Newborn Hospital Visits

Our relationship begins when we visit you and your baby in the hospital

Congratulations, you have a new little bundle of joy! If you’re like most parents, you’ll have lots of questions during these first few days, especially concerning your baby’s development. That’s why we’re here — not only to check your baby’s vital signs, color, weight and progress, but also to give you peace of mind. Even before you leave the hospital, at Westchester Health Pediatrics we’re here for you every step of the way.

7 things you can expect from our newborn hospital visits

To make sure your baby is healthy and progressing well, we perform the following actions while you and your baby are still in the hospital:

1. We visit you and your baby every day you’re in the hospital
At Westchester Health Pediatrics, it’s very important to us to make sure that your baby’s first few days are healthy ones. That’s why we’ll check your baby’s progress every day you’re in the hospital — typically 2 days for a vaginal birth, 3 days for a Caesarean section.

2. We check color, weight and length
An average full-term baby weighs between 6 and 9 pounds and measures between 18 and 21 inches long. (Note: babies can be born outside these average guidelines and still be completely healthy.) All newborns will lose some weight in their first 5-7 days of life (5% weight loss for a formula-fed newborn, 7%-10% loss for a breastfed one). If we feel your baby is losing too much weight, we’ll advise you about how much and how often you’re feeding your newborn to ensure he/she regains the weight properly. Regarding color, it’s important to monitor your baby for a yellow coloring of the skin called jaundice.

3. We check on how breastfeeding or formula feeding is going
Many of our new parents worry about whether their newborn is eating enough.
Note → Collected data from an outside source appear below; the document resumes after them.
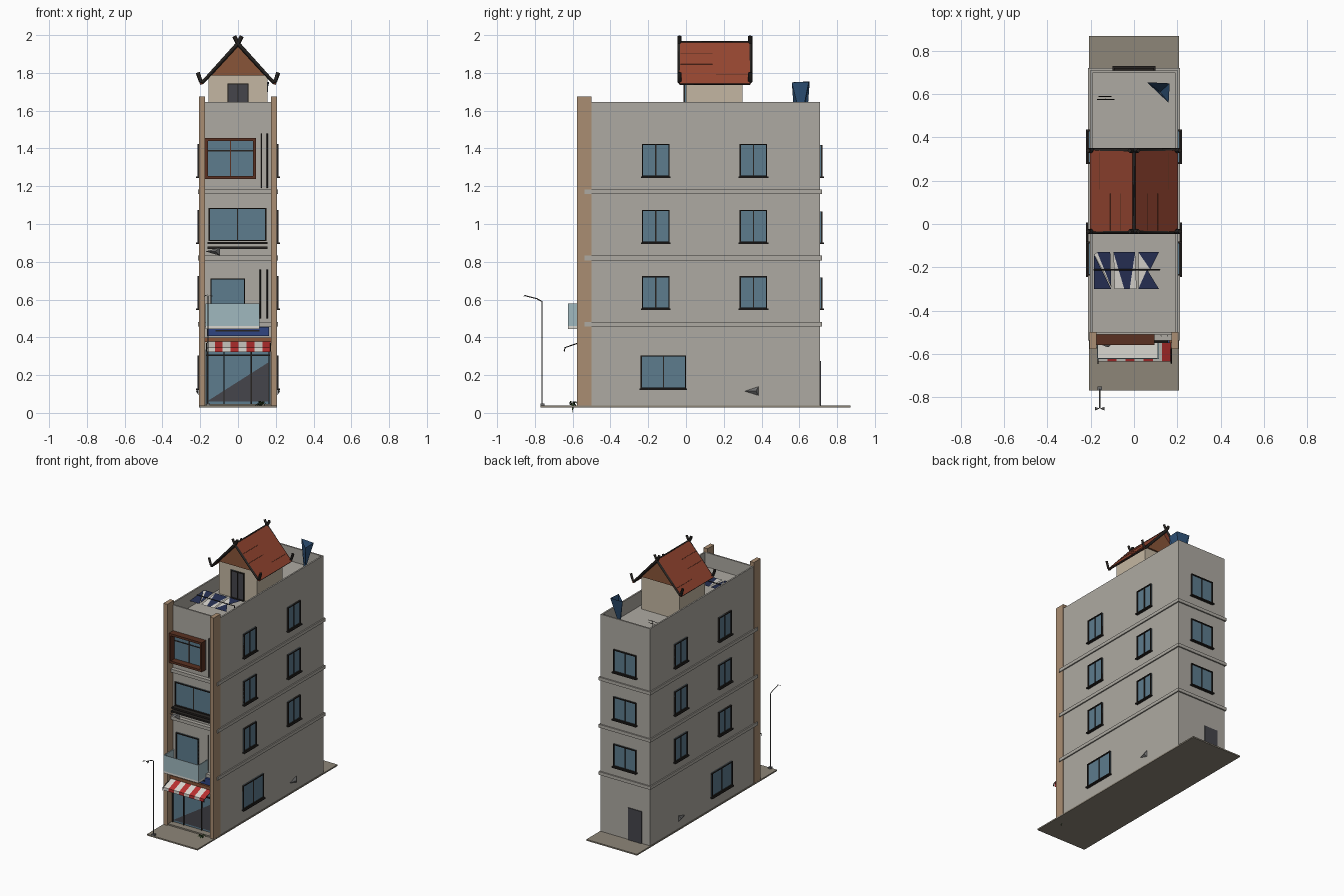
import bpy, bmesh, math, random
from mathutils import Vector, Matrix

if "Cube" in bpy.data.objects:
    bpy.data.objects.remove(bpy.data.objects["Cube"])

random.seed(4)

COLORS = dict(wall=(.42, .40, .36), paving=(.27, .24, .19), tan=(.40, .27, .17), glass=(.11, .20, .27),
              dark=(.02, .017, .015), frame=(.10, .03, .015), roof=(.30, .06, .03), brown=(.25, .09, .04),
              cream=(.55, .47, .36), door=(.06, .06, .07), red=(.5, .03, .03), white=(.7, .68, .63),
              blue=(.03, .06, .22), navy=(.02, .03, .09), pale=(.35, .48, .52), tarp=(.03, .09, .2),
              leaf=(.05, .10, .03), metal=(.15, .15, .15))
MATS = {}
for key, c in COLORS.items():
    MATS[key] = bpy.data.materials.new(key)
    MATS[key].diffuse_color = (*c, 1)


def finish(name, bm, mat):
    bmesh.ops.recalc_face_normals(bm, faces=bm.faces)
    me = bpy.data.meshes.new(name)
    bm.to_mesh(me)
    bm.free()
    me.materials.append(MATS[mat])
    ob = bpy.data.objects.new(name, me)
    bpy.context.collection.objects.link(ob)
    return ob


def boxes(name, mat, items, xf=Matrix()):
    """Each item is x0, x1, y0, y1, z0, z1."""
    bm = bmesh.new()
    for x0, x1, y0, y1, z0, z1 in items:
        m = Matrix.Translation(((x0 + x1) / 2, (y0 + y1) / 2, (z0 + z1) / 2)) @ \
            Matrix.Diagonal((x1 - x0, y1 - y0, z1 - z0, 1))
        bmesh.ops.create_cube(bm, size=1, matrix=xf @ m)
    return finish(name, bm, mat)


def sheet(name, mat, polys):
    bm = bmesh.new()
    for poly in polys:
        bm.faces.new([bm.verts.new(p) for p in poly])
    return finish(name, bm, mat)


def prism(name, mat, profile, y0, y1):
    """Extrude an xz profile along y."""
    bm = bmesh.new()
    face = bm.faces.new([bm.verts.new((x, y0, z)) for x, z in profile])
    ext = bmesh.ops.extrude_face_region(bm, geom=[face])
    bmesh.ops.translate(bm, vec=(0, y1 - y0, 0),
                        verts=[v for v in ext['geom'] if isinstance(v, bmesh.types.BMVert)])
    return finish(name, bm, mat)


def rod(name, mat, paths, r):
    cu = bpy.data.curves.new(name, 'CURVE')
    cu.dimensions = '3D'
    cu.bevel_depth, cu.bevel_resolution, cu.use_fill_caps = r, 0, True
    for path in paths:
        sp = cu.splines.new('POLY')
        sp.points.add(len(path) - 1)
        for pt, p in zip(sp.points, path):
            pt.co = (*p, 1)
    cu.materials.append(MATS[mat])
    ob = bpy.data.objects.new(name, cu)
    bpy.context.collection.objects.link(ob)


def window(name, u0, u1, z0, z1, wall, turn, t=.006, frame='dark', depth=.012, sill=True, mull=True):
    """Window on a wall at the given distance; turn 0 faces the front."""
    xf = Matrix.Rotation(math.radians(turn), 4, 'Z')
    w = -wall
    boxes(name + "_glass", 'glass', [(u0, u1, w - .004, w + .003, z0, z1)], xf)
    c, d = (u0 + u1) / 2, w - depth
    bars = [(u0, u0 + t, d, w, z0, z1), (u1 - t, u1, d, w, z0, z1),
            (u0, u1, d, w, z0, z0 + t), (u0, u1, d, w, z1 - t, z1)]
    if mull:
        bars.append((c - .003, c + .003, w - .008, w, z0, z1))
    if sill:
        bars.append((u0 - .006, u1 + .006, w - .02, w, z0 - .008, z0))
    boxes(name + "_frame", frame, bars, xf)


# Paving and main body with sunken roof deck
boxes("paving", 'paving', [(-.207, .207, -.77, .87, .028, .038)])
body = boxes("building_body", 'wall', [(-.203, .203, -.51, .71, .036, 1.645)])
bm = bmesh.new()
bm.from_mesh(body.data)
top = max(bm.faces, key=lambda f: f.calc_center_median().z)
bmesh.ops.inset_region(bm, faces=[top], thickness=.016)
deck = bmesh.ops.extrude_face_region(bm, geom=[top])
bmesh.ops.delete(bm, geom=[top], context='FACES')
bmesh.ops.translate(bm, vec=(0, 0, -.105), verts=[g for g in deck['geom'] if isinstance(g, bmesh.types.BMVert)])
bmesh.ops.recalc_face_normals(bm, faces=bm.faces)
bm.to_mesh(body.data)
bm.free()

# Front pillars and floor bands
boxes("front_pillars", 'tan', [(s * .19 - .016, s * .19 + .016, -.578, -.5, .036, 1.675) for s in (-1, 1)])
boxes("floor_bands", 'wall', [(-.212, .212, -.538, .72, z - .012, z + .012) for z in (.47, .82, 1.17)])

# Side and back windows
for side, turn in (("right", 90), ("left", -90)):
    for i, z in enumerate((.552, .902, 1.252)):
        for j, y in enumerate((-.16, .357)):
            c = y if side == "right" else -y
            window(f"{side}_window_{i}_{j}", c - .073, c + .073, z, z + .172, .203, turn)
    c = -.12 if side == "right" else .12
    window(side + "_ground_window", c - .12, c + .12, .128, .305, .203, turn)
for i, z in enumerate((.552, .902, 1.252)):
    window(f"back_window_{i}", -.093, .093, z, z + .165, .71, 180)
boxes("back_door", 'door', [(-.137, -.027, .705, .716, .038, .275)])

# Wedge wall vents low on both sides
for s in (-1, 1):
    a, b, c = (s * .208, .31, .115), (s * .208, .385, .14), (s * .208, .385, .092)
    tip = (s * .222, .37, .115)
    sheet("side_vent", 'metal', [(a, b, tip), (b, c, tip), (c, a, tip)])

# Shop front
boxes("shop_glass", 'glass', [(-.172, .172, -.522, -.508, .04, .335)])
sheet("shop_shade", 'door', [((-.165, -.524, .06), (.165, -.524, .06), (.165, -.524, .27))])
boxes("shop_frame", 'dark', [(x - .003, x + .003, -.53, -.52, .04, .335) for x in (-.165, -.075, .07, .165)] +
      [(-.17, .17, -.53, -.52, .3, .308)])
boxes("shop_header", 'brown', [(-.175, .175, -.55, -.508, .375, .4)])
boxes("shop_step", 'paving', [(-.175, .175, -.57, -.5, .036, .048)])

# Striped awning
n, x0, w = 8, -.165, .042
for k, mat in enumerate(('white', 'red')):
    polys = []
    for i in range(k, n, 2):
        a, b = x0 + i * w, x0 + (i + 1) * w
        polys += [[(a, -.53, .385), (b, -.53, .385), (b, -.635, .345), (a, -.635, .345)],
                  [(a, -.635, .345), (b, -.635, .345), (b, -.635, .323), (a, -.635, .323)]]
    sheet("awning_stripes_" + mat, mat, polys)
rod("awning_arms", 'dark', [[(x, -.575, .368), (x, -.64, .346), (x, -.645, .326)] for x in (-.166, .172)], .003)

# Blank sign board
boxes("sign_board", 'blue', [(-.165, .165, -.55, -.51, .408, .456)])
boxes("sign_bar", 'dark', [(-.12, .115, -.556, -.55, .43, .438)])

# First floor: balcony, door, pipes
window("balcony_door", -.145, .038, .47, .712, .51, 0, sill=False, mull=False)
boxes("balcony_floor", 'white', [(-.172, .115, -.625, -.51, .445, .46)])
boxes("balcony_panels", 'pale', [(-.172, .115, -.625, -.619, .46, .578), (-.172, -.166, -.62, -.51, .46, .578),
                                 (.109, .115, -.62, -.51, .46, .578)])
rod("wall_pipes", 'dark', [[(x, -.517, a), (x, -.517, b)] for x, a, b in
                           ((.118, .5, .76), (.155, .5, .76), (.125, 1.19, 1.48), (.155, 1.19, 1.48))], .003)

# Second floor: wide window, dark ledge, small wedge lamp
window("wide_window", -.155, .15, .91, 1.085, .51, 0, sill=False)
boxes("window_ledge", 'dark', [(-.162, .157, -.55, -.51, .868, .88), (-.162, .157, -.545, -.51, .893, .905)])
a, b, c, tip = (-.172, -.55, .855), (-.095, -.55, .875), (-.095, -.55, .832), (-.12, -.57, .855)
sheet("wedge_lamp", 'metal', [(a, b, tip), (b, c, tip), (c, a, tip), (a, c, b)])

# Third floor: deep framed bay window
window("bay_window", -.175, .095, 1.237, 1.455, .51, 0, t=.016, frame='frame', depth=.05, sill=False)
boxes("bay_transom", 'dark', [(-.17, .09, -.518, -.51, 1.385, 1.391)])

# Rooftop house with gabled roof
prism("house_walls", 'cream', [(-.156, 1.53), (.156, 1.53), (.156, 1.77), (0, 1.94), (-.156, 1.77)], 0, .3)
for y in (-.012, .3):
    prism("house_gable", 'brown', [(-.165, 1.785), (.165, 1.785), (0, 1.95)], y, y + .012)
prism("house_roof", 'roof', [(-.203, 1.745), (-.19, 1.738), (0, 1.942), (.19, 1.738), (.203, 1.745), (0, 1.965)],
      -.035, .342)
window("house_door", -.055, .055, 1.54, 1.745, 0, 0, sill=False)
boxes("house_door_panel", 'door', [(-.052, .052, -.006, .002, 1.54, 1.742)])
rod("bargeboards", 'dark', [[(-s * .02, y, 1.994), (0, y, 1.955), (s * .185, y, 1.752), (s * .198, y, 1.757),
                             (s * .213, y, 1.802)] for y in (-.035, .34) for s in (-1, 1)], .011)
rod("roof_edges", 'dark', [[(x, -.035, z), (x, .34, z)] for x, z in ((0, 1.963), (-.197, 1.742), (.197, 1.742))], .006)
rod("roof_tile_lines", 'frame', [[(s * x, a, 1.965 - 1.084 * x), (s * x, b, 1.965 - 1.084 * x)]
                                 for s in (-1, 1) for x, a, b in ((.06, -.03, .14), (.11, -.03, .14), (.16, .16, .33))], .002)

# Drying cloths on a line
P = lambda x, y: (x, y, 1.60 + (y + .21) * .1)
sheet("cloths_dark", 'navy', [[P(-.185, -.14), P(-.185, -.3), P(-.105, -.3)], [P(-.17, -.13), P(-.11, -.13), P(-.105, -.29)],
                              [P(-.095, -.13), P(.005, -.13), P(-.02, -.3), P(-.045, -.3)],
                              [P(.02, -.13), P(.115, -.13), P(.075, -.21)], [P(.02, -.3), P(.115, -.3), P(.06, -.21)]])
sheet("cloths_light", 'white', [[P(-.185, -.14), P(-.17, -.13), P(-.105, -.29)], [P(-.045, -.3), P(-.095, -.13), P(-.09, -.3)],
                                [P(.005, -.13), P(.012, -.3), P(-.02, -.3)], [P(.02, -.13), P(.075, -.21), P(.02, -.3)]])
rod("cloth_line", 'dark', [[(-.187, -.212, 1.602), (.12, -.212, 1.602)]] +
    [[(x, -.212, 1.54), (x, -.212, 1.604)] for x in (-.185, .12)], .003)

# Folded blue tarp and aerial on the rear deck
c = Vector((.115, .61, 0))
sheet("roof_tarp", 'tarp', [[(.06, .655, 1.755), (.16, .56, 1.75), (.15, .575, 1.55), (.09, .64, 1.55)],
                            [(.06, .655, 1.755), (.165, .65, 1.752), (.12, .61, 1.55)],
                            [(.165, .65, 1.752), (.16, .56, 1.75), (.12, .61, 1.55)]])
rod("roof_aerial", 'dark', [[(-.13, .578, 1.54), (-.13, .578, 1.635)], [(-.17, .575, 1.63), (-.09, .575, 1.63)],
                            [(-.165, .59, 1.62), (-.105, .59, 1.62)]], .002)

# Street lamp
rod("lamp_post", 'metal', [[(-.158, -.763, .036), (-.158, -.763, .59), (-.158, -.79, .605), (-.158, -.85, .62)]], .003)
sheet("lamp_head", 'metal', [[(-.18, -.845, .622), (-.158, -.853, .626), (-.18, -.862, .615)],
                             [(-.136, -.845, .622), (-.158, -.853, .626), (-.136, -.862, .615)]])
boxes("lamp_base", 'metal', [(-.168, -.148, -.77, -.75, .036, .05)])

# Small plant by the entrance
leaves = []
for i in range(11):
    a, r = i * 2.4, random.uniform(.02, .036)
    d, s = Vector((math.cos(a), math.sin(a), 0)), Vector((-math.sin(a), math.cos(a), 0)) * .007
    o, h = Vector((.12, -.6, .03)), random.uniform(.015, .035)
    mid = o + d * r * .5 + Vector((0, 0, h))
    leaves.append([o, mid + s, o + d * r + Vector((0, 0, h * .4 if i else -.03)), mid - s])
sheet("plant", 'leaf', leaves)

for m in bpy.data.materials:
    if m.users and not m.is_grease_pencil:
        m.use_nodes = True
        m.node_tree.nodes["Principled BSDF"].inputs["Base Color"].default_value = m.diffuse_color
With bottle feeding, it’s easy to tell; at the end of a feeding, you can clearly see how much formula your baby has taken in. With breastfeeding, it’s a little trickier, and we’ll go over ways to determine if your baby is feeding properly. Whether feeding by breast or bottle, monitoring the number of wet and poopy diapers your baby is producing (optimal: 4-5 per day) is also a good way to tell if he/she is getting enough nutrition.

4. If you’re having trouble with breastfeeding, we can help
For a lot of moms, breastfeeding can be tough. But rest assured, we can help. We have a number of certified lactation specialists who can personally work with you and your baby so that breastfeeding becomes a positive, successful experience for both of you.

5. We check the shape of your baby’s head
Because of pressure during a vaginal birth, your baby’s head may be temporarily misshapen. Don’t worry: normal head shape usually returns by the end of your baby’s first week. (Babies delivered by Caesarean usually don’t have as much head flattening.)

6. We set the appointment for your first office visit
To continue to make sure your baby is progressing well and thriving, we’ll make an appointment for your newborn’s first well-baby visit in our office within 48 hours of your being discharged from the hospital.

7. We answer all your questions and address your concerns
As well as paying attention to your baby’s progress, the newborn hospital visit is also a good time to pay attention to you! We welcome any questions or concerns you may have, including something you’ve noticed, such as a rash, cradle cap (baby dandruff) or baby acne. All of our pediatricians have years of experience with many, many babies and are ready to ease your mind with soothing, practical advice and guidance.

To learn more about your baby’s first months of life

To read American Academy of Pediatrics articles on newborn bathing and skin care, crying and colic, feeding and nutrition, sleep, teething and more, please click here.